The World Health Organization has warned countries against “blanket” booster programs, saying that they exacerbate vaccine inequities and might even make the pandemic longer.
According to the WHO’s advisory group on immunization (SAGE) report, published on Wednesday, the focus “It is important to continue decreasing the death rate and treating severe diseases” as well as on protecting the healthcare systems. SAGE expressed concern that “Broad-based administrations of booster doses could increase vaccine access” by diverting supply from under-vaccinated countries to ones with an already high percentage of vaccinated people.
WHO’s general director Dr Tedros Adhanom Ghebreyesus, speaking at a press conference later on Wednesday, further clarified that with 20% of all vaccine doses given now as boosters and additional doses, “The pandemic is more likely to be prolonged than ended by blanket programs..” Diversion of vaccine supply to the countries with high levels of immunity gives the virus “There is more chance to spread and modify,” he added.

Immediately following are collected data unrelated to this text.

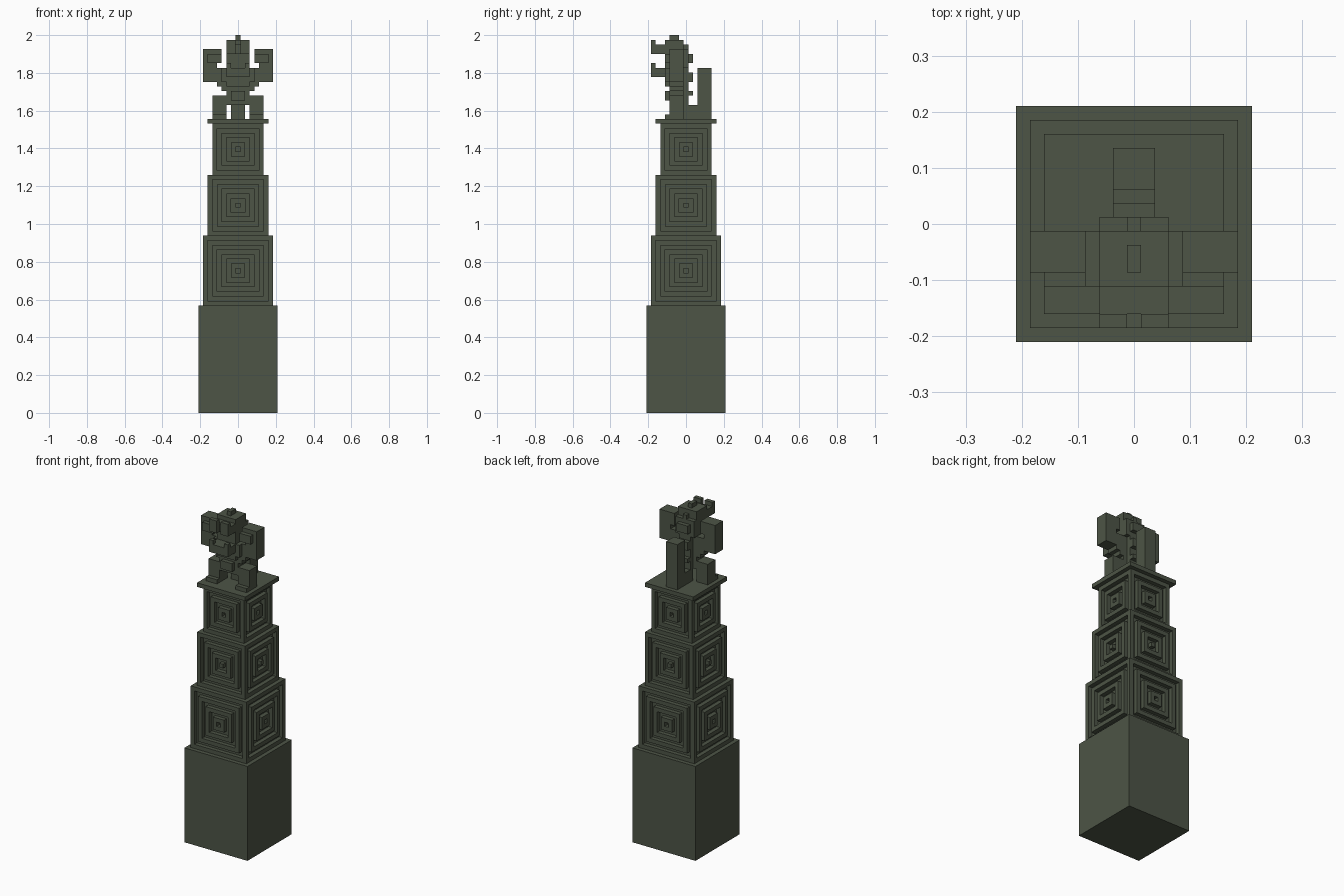
import bpy
import bmesh
from mathutils import Vector

cube = bpy.data.objects.get("Cube")
if cube:
    bpy.data.objects.remove(cube, do_unlink=True)

V = 2 / 81        # edge length of one block
FLOOR = 63        # block height at which the figure stands

stone = bpy.data.materials.new("mossy_stone")
stone.use_nodes = True
colour = (0.074, 0.089, 0.061, 1)
stone.diffuse_color = colour
stone.node_tree.nodes["Principled BSDF"].inputs["Base Color"].default_value = colour


def add_box(bm, xs, ys, zs):
    """Box covering inclusive block index ranges."""
    ranges = (xs, ys, zs)
    low = Vector([r[0] - 0.5 for r in ranges])
    high = Vector([r[1] + 0.5 for r in ranges])
    low.z += 0.5
    high.z += 0.5
    new = bmesh.ops.create_cube(bm, size=1)["verts"]
    for v in new:
        v.co = Vector([(low[i] + high[i]) / 2 + v.co[i] * (high[i] - low[i]) for i in range(3)]) * V


def finish(name, bm, mirror=False):
    mesh = bpy.data.meshes.new(name)
    bm.to_mesh(mesh)
    bm.free()
    mesh.materials.append(stone)
    obj = bpy.data.objects.new(name, mesh)
    bpy.context.collection.objects.link(obj)
    if mirror:
        obj.modifiers.new("Mirror", "MIRROR")
    return obj


def figure_part(name, *boxes, mirror=False):
    bm = bmesh.new()
    for xs, ys, zs in boxes:
        add_box(bm, xs, ys, [z + FLOOR for z in zs])
    finish(name, bm, mirror)


def carved_tier(name, size, bottom):
    """Cube with alternating sunk and raised square rings on its four sides."""
    half = size // 2
    bm = bmesh.new()
    add_box(bm, (-half, half), (-half, half), (bottom, bottom + size - 1))
    bm.normal_update()
    for side in [f for f in bm.faces if abs(f.normal.z) < 0.5]:
        normal = side.normal.copy()
        face = side
        for ring in range(half):
            bmesh.ops.inset_individual(bm, faces=[face], thickness=V, use_even_offset=True)
            face = bmesh.ops.extrude_discrete_faces(bm, faces=[face])["faces"][0]
            shift = normal * (V if ring % 2 else -V)
            bmesh.ops.translate(bm, verts=face.verts[:], vec=shift)
            face.normal_update()
    finish(name, bm)


# Pedestal
bm = bmesh.new()
add_box(bm, (-8, 8), (-8, 8), (0, 22))
finish("pedestal_base", bm)
carved_tier("lower_tier", 15, 23)
carved_tier("middle_tier", 13, 38)
carved_tier("upper_tier", 11, 51)
bm = bmesh.new()
add_box(bm, (-6, 6), (-6, 6), (62, 62))
finish("top_slab", bm)

# Legs and tail
figure_part("legs", ((3, 5), (-3, -1), (0, 4)), ((3, 5), (-4, -4), (0, 0)), mirror=True)
figure_part("tail", ((-1, 1), (0, 2), (0, 2)), ((-1, 1), (3, 5), (0, 10)))

# Body
figure_part("torso", ((-2, 2), (-3, -1), (3, 10)), ((-1, 1), (0, 0), (3, 10)))
figure_part("belly", ((-1, 1), (-4, -4), (4, 5)), ((-2, 2), (-4, -4), (7, 8)))
figure_part("ribs", ((3, 3), (-3, -1), (6, 7)), mirror=True)
figure_part("back_spikes", *[((-1, 1), (1, 1), z) for z in ((5, 5), (8, 9), (12, 13))])

# Raised arms
figure_part("shoulders", ((3, 3), (-4, -1), (8, 10)), ((4, 4), (-3, -1), (7, 10)), mirror=True)
figure_part("arms", ((5, 7), (-3, -1), (8, 11)), mirror=True)
figure_part("fists", ((4, 7), (-3, -1), (12, 14)), ((4, 6), (-4, -4), (12, 13)), mirror=True)

# Head with open jaws
figure_part("head", ((-2, 2), (-4, -1), (9, 16)), ((-2, 2), (0, 0), (11, 14)), ((0, 0), (0, 0), (15, 15)))
figure_part("crest", ((0, 0), (-3, -2), (17, 17)))
figure_part("upper_jaw", ((-2, 2), (-6, -5), (14, 15)))
figure_part("snout_tips", ((1, 2), (-7, -7), (14, 16)), mirror=True)
figure_part("lower_jaw", ((-2, 2), (-6, -5), (9, 10)), ((-1, 1), (-7, -7), (9, 10)))
figure_part("lower_fangs", ((2, 2), (-7, -7), (9, 11)), mirror=True)
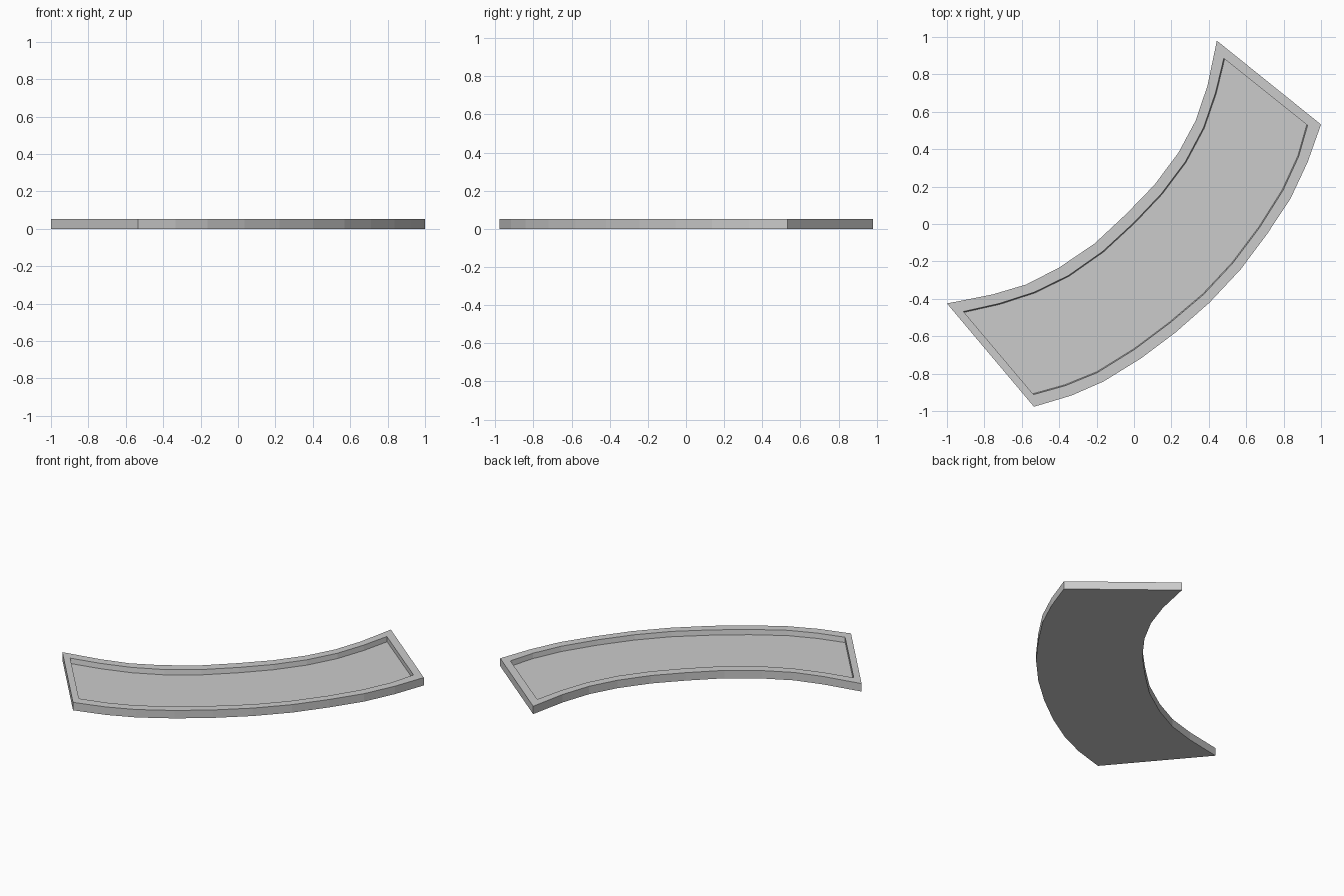
import bpy, bmesh
from mathutils import Vector

if "Cube" in bpy.data.objects:
    bpy.data.objects.remove(bpy.data.objects["Cube"])

H = 0.053       # rim height
FLOOR = 0.02    # recess floor height

# Plan curves, left end to right end (concave edge, convex edge)
outer_in = [(-1, -.425), (-.757, -.377), (-.575, -.323), (-.4, -.233), (-.21, -.104), (-.04, .055),
            (.11, .21), (.238, .382), (.33, .553), (.393, .74), (.443, .98)]
outer_out = [(-.535, -.977), (-.334, -.917), (-.163, -.842), (.035, -.72), (.222, -.58), (.404, -.42),
             (.57, -.243), (.71, -.056), (.837, .136), (.928, .33), (1, .532)]
inner_in = [(-.912, -.468), (-.72, -.425), (-.532, -.364), (-.35, -.275), (-.168, -.147), (0, .008),
            (.147, .163), (.275, .334), (.372, .516), (.436, .703), (.48, .885)]
inner_out = [(-.537, -.912), (-.366, -.864), (-.195, -.794), (.003, -.671), (.195, -.527), (.372, -.377),
             (.527, -.211), (.671, -.02), (.797, .18), (.88, .36), (.928, .527)]

# Recess floor is very slightly narrower, giving drafted walls
pairs = [(Vector(a), Vector(b)) for a, b in zip(inner_in, inner_out)]
floor_in = [a.lerp(b, .01) for a, b in pairs]
floor_out = [b.lerp(a, .01) for a, b in pairs]

bm = bmesh.new()


def ring(row_a, row_b, z):
    """Closed loop of vertices: along one edge and back along the other."""
    return [bm.verts.new((p[0], p[1], z)) for p in list(row_a) + list(row_b)[::-1]]


def bridge(r, s):
    n = len(r)
    for i in range(n):
        j = (i + 1) % n
        bm.faces.new((r[i], r[j], s[j], s[i]))


def cap(r):
    n = len(r)
    for i in range(n // 2 - 1):
        bm.faces.new((r[i], r[i + 1], r[n - 2 - i], r[n - 1 - i]))


# Underside, outer wall, rim, recess wall, recess floor
rings = [ring(outer_in, outer_out, 0), ring(outer_in, outer_out, H),
         ring(inner_in, inner_out, H), ring(floor_in, floor_out, FLOOR)]
cap(rings[0])
for lower, upper in zip(rings, rings[1:]):
    bridge(lower, upper)
cap(rings[-1])
bmesh.ops.recalc_face_normals(bm, faces=bm.faces)

mesh = bpy.data.meshes.new("curved_tray")
bm.to_mesh(mesh)
bm.free()
bpy.context.collection.objects.link(bpy.data.objects.new("curved_tray", mesh))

Ghebreyesus pointed out that the majority of deaths and hospitalizations occur in unvaccinated populations. Therefore, the goal of countries is to vaccinate 40% of their citizens by end of year and 70% of their population by middle of next year.
According to SAGE’s report, at least 126 countries have already issued guidance on booster or additional vaccination and more than 120 have started boosting their populations.
“Most of these countries can be classified as either high-income or higher middle-income. There is no country of low income that has introduced booster vaccinations.” the report said.
Ghebreyesus’ comments came as the UK has been regularly reporting new records in what Ghebreyesus has called a “blanket booster program.” On Tuesday, 968,665 booster and third doses were administered in the country, with around 53.6% of all adults now boosted.
This story can be shared on social media